The art of the actor is to show us the way we are.  Through Stewart’s interpretation, we see the gradual destruction of Macbeth’s humanity.  When first he meets the sisters, he is the affable comrade in arms soldier, returning tired but happy from a successful campaign.  Under assault from his less ambiguous wife,  we see his integrity wilt under darker forces of ambition until it is totally consumed.  Such a husk of a man cannot inspire loyalty, he employs terror to maintain his power.  So at the dinner party to celebrate his coronation, he snatches the bottle away from the terrified Ross and when Lennox dares to light up in his presence he takes the cigarette out of his mouth and crumples it onto his head, chucking while his adversary quakes.  Those who might threaten his precarious hold on power are dealt with ruthlessly, Malcolm is killed, then Banquo is attacked in a jolting train carriage, Ross is tortured,  and when MacDuff flees to England, his wife and children are slaughtered.  Like Mugabe, Amin, Stalin and Hitler, Macbeth has assumed the mantle of a tyrant, who understands the importance of virtue and morality but has been seduced by the destructive lure of power.  His fear can be subdued by further killing, but it soon rises up again.   And when there is longer any flicker of humanity,  one is left with terror.   Ask any child.  A parent’s anger is not nearly as frightening as a complete absence of emotion.   Zombies, murderers and psychopaths are really scary people.  The sisters look like the undead; they have claimed Macbeth as one of their own.

The production maintains the tension of a familiar story by surprise.  The appearance of the Banquo’s ghost at the banquet is staged twice, once in the eyes of Macbeth in all its blood-gouted horror and once in the eyes of the guests, where a crazed Macbeth appears to be screaming at nothing.   The horror of the murder of Macduff’s family is evoked by the ominous sound of a thug unpeeling gaffer tape.  And in the sleepwalking scene,  the kitchen tap suddenly runs with blood even as Lady Macbeth tries to clean her hands with bleach.

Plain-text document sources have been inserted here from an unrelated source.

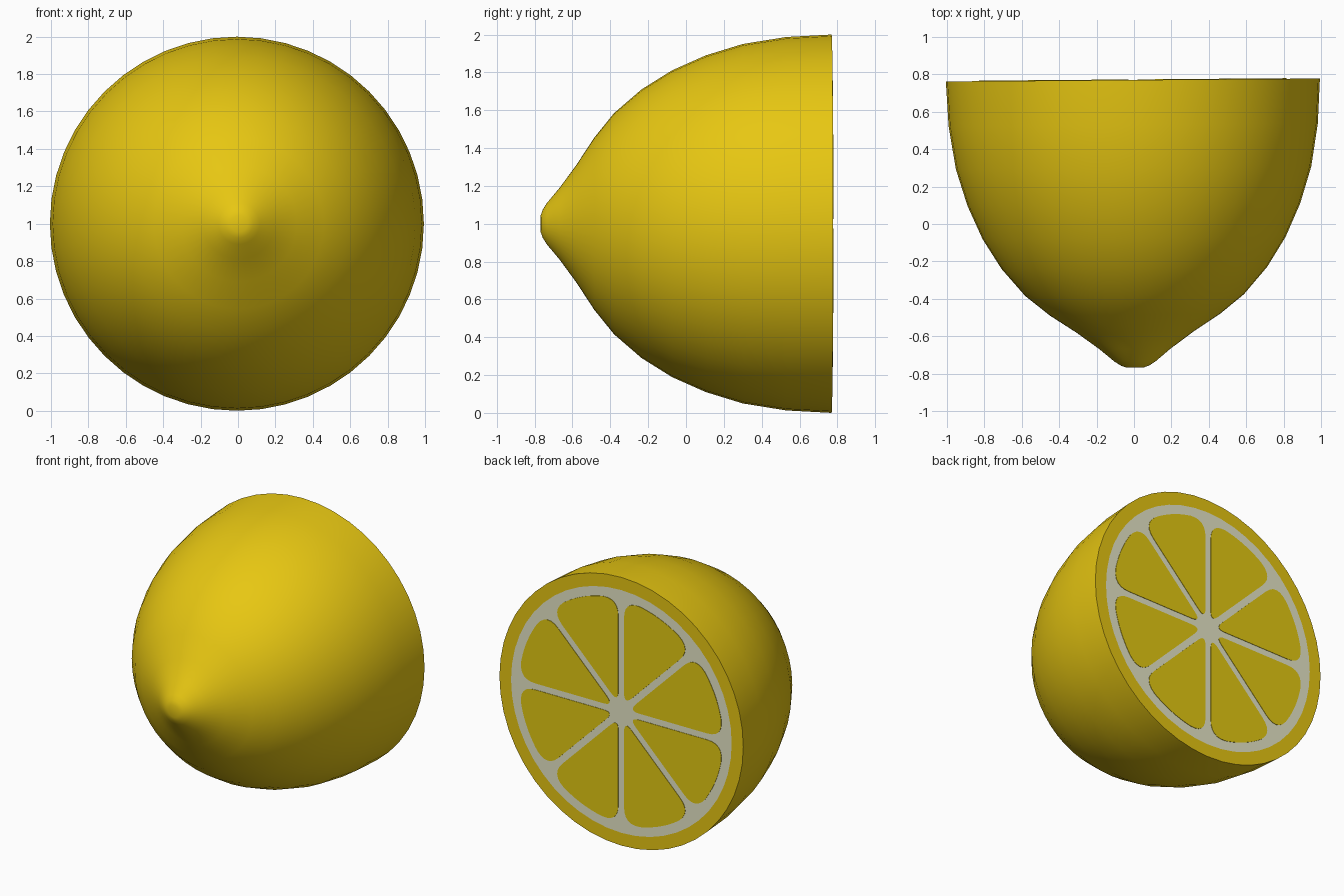
import bpy, bmesh, math
from mathutils import Vector

if "Cube" in bpy.data.objects:
    bpy.data.objects.remove(bpy.data.objects["Cube"])

SIDES = 48
CUT_Y = 0.77      # plane of the cut
PITH_R = 0.905    # outer edge of the white pith
FLESH_R = 0.835   # outer edge of the juicy wedges
TILT = math.radians(0.45)


def material(name, rgb):
    m = bpy.data.materials.new(name)
    m.diffuse_color = (*rgb, 1)
    m.use_nodes = True
    m.node_tree.nodes["Principled BSDF"].inputs["Base Color"].default_value = m.diffuse_color
    return m


rind = material("rind yellow", (0.80, 0.57, 0.006))
pith = material("pith cream", (0.80, 0.80, 0.58))
flesh = material("flesh yellow", (0.77, 0.59, 0.006))


def finish(name, bm, mats):
    bmesh.ops.recalc_face_normals(bm, faces=bm.faces)
    me = bpy.data.meshes.new(name)
    bm.to_mesh(me)
    bm.free()
    for m in mats:
        me.materials.append(m)
    ob = bpy.data.objects.new(name, me)
    bpy.context.collection.objects.link(ob)
    ob.location = (0, 0, 1)
    ob.rotation_euler = (0, 0, TILT)
    bpy.context.view_layer.objects.active = ob
    ob.select_set(True)
    bpy.ops.object.shade_smooth_by_angle(angle=math.radians(40))
    ob.select_set(False)
    return ob


# Half fruit: lathed rind with nipple, closed by a flat cut with a pith disc
profile = [(0.045, -0.768), (0.075, -0.757), (0.11, -0.735), (0.19, -0.668),
           (0.31, -0.58), (0.455, -0.485), (0.585, -0.38), (0.71, -0.235),
           (0.81, -0.075), (0.89, 0.105), (0.95, 0.30), (0.987, 0.53),
           (1.0, CUT_Y), (PITH_R, CUT_Y)]
bm = bmesh.new()
rings = []
for r, y in profile:
    rings.append([bm.verts.new((r * math.cos(a), y, r * math.sin(a)))
                  for a in (2 * math.pi * i / SIDES for i in range(SIDES))])
for lo, hi in zip(rings, rings[1:]):
    for i in range(SIDES):
        j = (i + 1) % SIDES
        bm.faces.new((lo[i], lo[j], hi[j], hi[i]))
bm.faces.new(rings[0])
bm.faces.new(rings[-1]).material_index = 1
finish("half_lemon_rind", bm, [rind, pith])


# One wedge outline, pointing along +x, with rounded corners
def round_corner(before, corner, after, steps=6):
    pts = []
    for k in range(steps + 1):
        t = k / steps
        pts.append(before * (1 - t) ** 2 + corner * 2 * t * (1 - t) + after * t * t)
    return pts


def wedge_outline():
    half, gap, cut = math.pi / 8, 0.024, 0.13
    tip = Vector((gap / math.sin(half), 0))
    edge = math.asin(gap / FLESH_R)
    polar = lambda a: Vector((FLESH_R * math.cos(a), FLESH_R * math.sin(a)))
    top = polar(half - edge)
    side = (top - tip).normalized()
    arc_end = half - edge - cut / FLESH_R
    upper = [polar(arc_end * k / 5) for k in range(5)]
    upper += round_corner(polar(arc_end), top, top - side * cut)
    inner = tip + side * 0.09
    upper += round_corner(inner, tip, Vector((inner.x, -inner.y)))[:4]
    lower = [Vector((p.x, -p.y)) for p in reversed(upper[1:-1])]
    return upper + lower


# Eight thin flesh wedges laid on the cut, spokes on multiples of 45 degrees
outline = wedge_outline()
bm = bmesh.new()
for n in range(8):
    a = math.pi / 8 + n * math.pi / 4
    c, s = math.cos(a), math.sin(a)
    rows = [[bm.verts.new((p.x * c - p.y * s, y, p.x * s + p.y * c)) for p in outline]
            for y in (CUT_Y - 0.002, CUT_Y + 0.003)]
    bm.faces.new(rows[0])
    bm.faces.new(rows[1])
    for i in range(len(outline)):
        j = (i + 1) % len(outline)
        bm.faces.new((rows[0][i], rows[0][j], rows[1][j], rows[1][i]))
finish("flesh_wedges", bm, [flesh])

Be afraid, be very afraid, Jean-Luc may have defended his emotion, but we always sensed it was there; he would have made a great dad!  But now Jean-Luc has turned into one of the Borg.  Expect no mercy. 

Macbeth is playing at the Geilgud Theatre, Shaftsbury Avenue, until mid December